Digital Roman Forum in Late Antiquity

This ground-breaking project, undertaken between 1997 and 2005 at the UCLA Cultural Virtual Reality Laboratory, under the direction of Bernard Frischer and Diane Favro, still remains the most important visual reference for the Roman Forum, a useful archive of literary and iconographic sources, and a standard for online visualization projects of ancient sites.  The Digital Roman Forum project aims to reconstruct the appearance of the Forum in Late Antiquity (400 CE), on a building-by-building basis.  The reconstruction of each monument is presented as a series of still images from various perspectives, as well as Panorma and Object movies; bibliographic information is included as well. Continue reading

Advertisements

Christian Arabic on the Web

The growing field of Christian Arabic studies, which has been especially invigorated by the work of Sidney Griffith, especially The Church in the Shadow of the Mosque: Christians and Muslims in the World of Islam (Princeton, 2008), now enjoys an expanding web presence as well.  Given the restricted size of this discipline, The North American Society for Christian Arabic Studies is a professional organization which seems to be based entirely on its website, without membership dues.  Still, it has many of the same benefits as dues-based organizations (there are notices of upcoming conferences and events), as well as additional resources, including a large, member-generated bibliography of recent publications, arranged by year and dating back to 2000. Continue reading

A Bibliography on Christianity in Palestine/Eretz-Israel

This large bibliographical database covers all periods from the Roman Empire to the present.  Late Antiquity, with the development of the Christian Holy Land, is well represented.  Like the Comprehensive Bibliography on Syriac Christianity, it is hosted at Jerusalem’s Center for the Study of Early Christianity.  The bibliography can be browsed alphabetically by author, year, era (Roman Palestine, Byzantine Palestine, Islamic Period, Crusaders, Mamluk Period, Ottoman Period, and Modernity), or according to a very large number of keywords based on tags for each entry, a feature that offers significant searching power. Continue reading

Neoplatonic Bibliographies: Proclus and Damascius

This site, administered by Gerd van Riel at the Katholieke Universiteit Leuven, is an evolving bibliography, last updated in 2012.  Two separate pages are devoted to the major late Neoplatonists, Proclus and Damascius.
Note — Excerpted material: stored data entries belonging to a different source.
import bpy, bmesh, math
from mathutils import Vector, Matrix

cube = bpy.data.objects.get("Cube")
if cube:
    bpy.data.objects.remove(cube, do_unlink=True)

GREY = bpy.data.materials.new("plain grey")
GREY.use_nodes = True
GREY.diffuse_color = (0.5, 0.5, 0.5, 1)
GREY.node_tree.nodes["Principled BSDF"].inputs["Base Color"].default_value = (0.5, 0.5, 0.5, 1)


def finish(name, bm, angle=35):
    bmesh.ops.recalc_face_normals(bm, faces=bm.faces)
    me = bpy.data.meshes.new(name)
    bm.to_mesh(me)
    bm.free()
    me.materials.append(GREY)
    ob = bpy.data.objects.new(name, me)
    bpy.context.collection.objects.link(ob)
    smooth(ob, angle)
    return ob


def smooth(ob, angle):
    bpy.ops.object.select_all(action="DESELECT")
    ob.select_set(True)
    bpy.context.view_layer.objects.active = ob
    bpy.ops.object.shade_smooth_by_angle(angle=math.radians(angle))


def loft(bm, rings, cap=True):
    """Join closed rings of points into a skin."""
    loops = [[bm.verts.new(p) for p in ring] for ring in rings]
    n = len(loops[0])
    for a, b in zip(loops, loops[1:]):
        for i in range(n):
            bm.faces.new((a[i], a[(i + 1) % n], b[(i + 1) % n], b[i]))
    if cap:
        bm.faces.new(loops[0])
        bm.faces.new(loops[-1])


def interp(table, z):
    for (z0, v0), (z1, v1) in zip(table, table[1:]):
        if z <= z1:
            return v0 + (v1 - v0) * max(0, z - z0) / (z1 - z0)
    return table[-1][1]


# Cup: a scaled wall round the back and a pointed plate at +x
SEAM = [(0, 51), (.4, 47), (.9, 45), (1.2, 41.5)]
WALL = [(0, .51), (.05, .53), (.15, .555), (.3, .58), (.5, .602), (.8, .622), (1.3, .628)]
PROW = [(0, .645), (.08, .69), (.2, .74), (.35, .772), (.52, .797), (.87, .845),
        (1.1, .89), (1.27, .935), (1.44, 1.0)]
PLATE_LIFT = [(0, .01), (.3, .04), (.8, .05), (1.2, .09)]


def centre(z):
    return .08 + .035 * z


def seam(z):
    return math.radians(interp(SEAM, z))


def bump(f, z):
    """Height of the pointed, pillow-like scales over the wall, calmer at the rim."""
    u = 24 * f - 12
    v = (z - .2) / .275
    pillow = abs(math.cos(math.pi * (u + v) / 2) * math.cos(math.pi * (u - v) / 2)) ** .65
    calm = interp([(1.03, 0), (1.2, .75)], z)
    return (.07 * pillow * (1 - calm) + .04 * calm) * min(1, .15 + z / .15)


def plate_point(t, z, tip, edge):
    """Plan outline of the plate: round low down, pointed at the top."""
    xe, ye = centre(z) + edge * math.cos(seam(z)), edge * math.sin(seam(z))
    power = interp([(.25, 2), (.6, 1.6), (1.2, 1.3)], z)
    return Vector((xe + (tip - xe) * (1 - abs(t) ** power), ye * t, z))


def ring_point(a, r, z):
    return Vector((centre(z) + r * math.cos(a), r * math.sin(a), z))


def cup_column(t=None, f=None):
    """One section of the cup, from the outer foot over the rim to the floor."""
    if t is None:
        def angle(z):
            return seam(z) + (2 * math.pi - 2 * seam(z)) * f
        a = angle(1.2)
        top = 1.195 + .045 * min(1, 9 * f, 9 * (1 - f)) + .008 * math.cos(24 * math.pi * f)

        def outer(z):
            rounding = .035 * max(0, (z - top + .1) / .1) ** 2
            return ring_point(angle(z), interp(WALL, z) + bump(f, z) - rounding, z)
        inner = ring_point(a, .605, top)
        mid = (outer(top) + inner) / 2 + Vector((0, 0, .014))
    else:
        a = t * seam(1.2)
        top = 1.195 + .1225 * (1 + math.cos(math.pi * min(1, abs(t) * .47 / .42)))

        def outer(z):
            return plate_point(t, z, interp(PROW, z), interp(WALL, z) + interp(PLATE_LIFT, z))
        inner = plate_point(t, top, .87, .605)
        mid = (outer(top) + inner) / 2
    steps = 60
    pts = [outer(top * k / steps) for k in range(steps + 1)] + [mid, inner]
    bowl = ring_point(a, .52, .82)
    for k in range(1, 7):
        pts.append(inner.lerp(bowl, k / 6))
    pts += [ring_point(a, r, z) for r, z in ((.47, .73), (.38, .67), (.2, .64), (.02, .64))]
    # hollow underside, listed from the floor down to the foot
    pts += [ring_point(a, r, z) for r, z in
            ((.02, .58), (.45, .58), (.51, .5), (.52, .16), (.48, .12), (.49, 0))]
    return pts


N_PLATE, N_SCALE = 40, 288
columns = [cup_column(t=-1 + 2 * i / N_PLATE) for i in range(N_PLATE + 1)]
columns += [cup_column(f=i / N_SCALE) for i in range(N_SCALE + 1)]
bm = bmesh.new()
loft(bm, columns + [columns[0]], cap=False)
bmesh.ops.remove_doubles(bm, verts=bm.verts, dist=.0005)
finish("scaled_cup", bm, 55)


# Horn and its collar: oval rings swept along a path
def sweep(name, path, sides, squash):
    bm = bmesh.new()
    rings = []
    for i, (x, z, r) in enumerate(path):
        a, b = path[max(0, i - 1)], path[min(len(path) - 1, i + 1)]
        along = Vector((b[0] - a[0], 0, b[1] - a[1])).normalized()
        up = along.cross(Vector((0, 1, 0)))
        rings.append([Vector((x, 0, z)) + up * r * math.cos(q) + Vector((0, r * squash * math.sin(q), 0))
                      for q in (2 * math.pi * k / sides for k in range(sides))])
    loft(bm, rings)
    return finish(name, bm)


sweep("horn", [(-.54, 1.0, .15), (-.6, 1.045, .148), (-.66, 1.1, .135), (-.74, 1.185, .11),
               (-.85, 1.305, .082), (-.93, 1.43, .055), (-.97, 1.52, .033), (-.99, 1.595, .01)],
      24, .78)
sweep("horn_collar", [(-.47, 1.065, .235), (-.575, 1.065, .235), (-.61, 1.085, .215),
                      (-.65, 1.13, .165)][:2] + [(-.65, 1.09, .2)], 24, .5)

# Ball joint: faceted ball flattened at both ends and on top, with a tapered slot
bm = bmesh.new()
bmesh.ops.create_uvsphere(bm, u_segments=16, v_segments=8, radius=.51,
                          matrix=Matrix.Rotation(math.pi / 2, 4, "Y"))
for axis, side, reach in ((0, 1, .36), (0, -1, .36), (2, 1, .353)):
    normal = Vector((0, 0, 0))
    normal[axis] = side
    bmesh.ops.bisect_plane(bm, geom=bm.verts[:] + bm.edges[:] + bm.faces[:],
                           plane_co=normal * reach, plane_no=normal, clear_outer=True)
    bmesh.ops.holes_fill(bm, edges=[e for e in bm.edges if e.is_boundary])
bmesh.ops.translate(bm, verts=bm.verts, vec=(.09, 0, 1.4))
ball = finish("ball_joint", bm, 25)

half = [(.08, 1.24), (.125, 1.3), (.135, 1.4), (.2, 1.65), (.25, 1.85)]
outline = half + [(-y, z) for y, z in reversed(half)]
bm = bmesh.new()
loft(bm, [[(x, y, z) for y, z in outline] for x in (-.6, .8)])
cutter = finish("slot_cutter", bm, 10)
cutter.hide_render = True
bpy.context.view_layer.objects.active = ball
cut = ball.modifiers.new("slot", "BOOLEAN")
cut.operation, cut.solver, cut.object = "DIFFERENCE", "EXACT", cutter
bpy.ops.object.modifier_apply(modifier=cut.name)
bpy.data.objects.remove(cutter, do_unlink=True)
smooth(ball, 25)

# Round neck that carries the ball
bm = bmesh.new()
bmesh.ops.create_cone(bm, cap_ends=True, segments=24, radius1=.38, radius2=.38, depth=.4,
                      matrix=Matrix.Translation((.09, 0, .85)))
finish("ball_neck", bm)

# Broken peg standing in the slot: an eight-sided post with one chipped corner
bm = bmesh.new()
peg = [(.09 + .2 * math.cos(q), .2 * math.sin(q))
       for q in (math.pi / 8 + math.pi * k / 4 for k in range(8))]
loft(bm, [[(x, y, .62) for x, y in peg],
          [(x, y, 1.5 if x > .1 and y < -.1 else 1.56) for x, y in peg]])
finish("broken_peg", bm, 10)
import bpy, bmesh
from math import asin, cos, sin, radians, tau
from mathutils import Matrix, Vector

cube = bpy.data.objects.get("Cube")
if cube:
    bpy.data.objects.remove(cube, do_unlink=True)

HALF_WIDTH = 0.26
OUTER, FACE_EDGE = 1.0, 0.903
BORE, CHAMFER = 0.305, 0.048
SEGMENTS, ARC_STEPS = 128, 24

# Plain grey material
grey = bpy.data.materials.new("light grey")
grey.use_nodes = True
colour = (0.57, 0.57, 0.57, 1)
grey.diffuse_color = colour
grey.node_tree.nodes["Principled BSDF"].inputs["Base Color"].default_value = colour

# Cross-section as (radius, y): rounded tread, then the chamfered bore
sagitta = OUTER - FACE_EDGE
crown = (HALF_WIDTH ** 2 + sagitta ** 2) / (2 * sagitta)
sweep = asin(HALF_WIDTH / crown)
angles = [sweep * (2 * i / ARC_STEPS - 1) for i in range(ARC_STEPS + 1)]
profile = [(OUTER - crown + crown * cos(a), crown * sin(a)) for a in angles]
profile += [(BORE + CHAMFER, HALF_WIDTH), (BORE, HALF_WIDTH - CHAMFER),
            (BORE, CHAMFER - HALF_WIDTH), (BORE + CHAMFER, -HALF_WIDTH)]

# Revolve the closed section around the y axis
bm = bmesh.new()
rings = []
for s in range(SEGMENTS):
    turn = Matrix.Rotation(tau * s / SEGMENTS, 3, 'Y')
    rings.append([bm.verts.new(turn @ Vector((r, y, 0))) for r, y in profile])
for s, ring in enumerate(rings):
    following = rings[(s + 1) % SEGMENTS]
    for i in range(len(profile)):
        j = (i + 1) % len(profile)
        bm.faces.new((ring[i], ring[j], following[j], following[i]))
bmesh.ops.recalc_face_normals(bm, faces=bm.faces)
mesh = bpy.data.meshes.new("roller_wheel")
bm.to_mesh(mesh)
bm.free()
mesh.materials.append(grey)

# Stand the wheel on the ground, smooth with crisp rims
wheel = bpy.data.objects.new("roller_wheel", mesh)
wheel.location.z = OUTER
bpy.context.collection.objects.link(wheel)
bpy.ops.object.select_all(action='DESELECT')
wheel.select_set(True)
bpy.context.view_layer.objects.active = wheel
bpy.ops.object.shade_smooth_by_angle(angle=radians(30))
Continue reading

Bibliography on the Roman Imperial Cult

This site, administered by John Paul Adams of Cal State-Northridge, is a bibliography of the Roman Imperial Cult, last updated in May 2004.  It is arranged by subject matter: General; Cult Features; Priests and Officials; Individual Emperors; The City of Rome; Army; and The Provinces. Continue reading

A Hellenistic Bibliography (Eudocia, Nonnus, Orphica, et alia)

This site is compiled and maintained by Martine Cuypers at Trinity College Dublin, with the support of the Nederlandse Organisatie voor Wetenschappelijk Onderzoek initially and now of the School of Histories and Humanities at TCD.  It is an evolving bibliography (last updated in August 2011), organized into 6 major categories, including Hellenistic Poets, Epigrammatists, and Imperial Greek Poets.  The latter features a number of Late-Antique authors, including Eudocia, Nonnus, and the Orphic Poems, Continue reading

A Comprehensive Bibliography on Syriac Christianity

This bibliographic database, compiled and hosted at the Hebrew University of Jerusalem’s Center for the Study of Christianity, covers scholarship in multiple languages from the 17th-century to 2012.  One can conveniently browse or search the database by author, year, era, or keyword (reflecting the generous tagging of each individual entry for content). Continue reading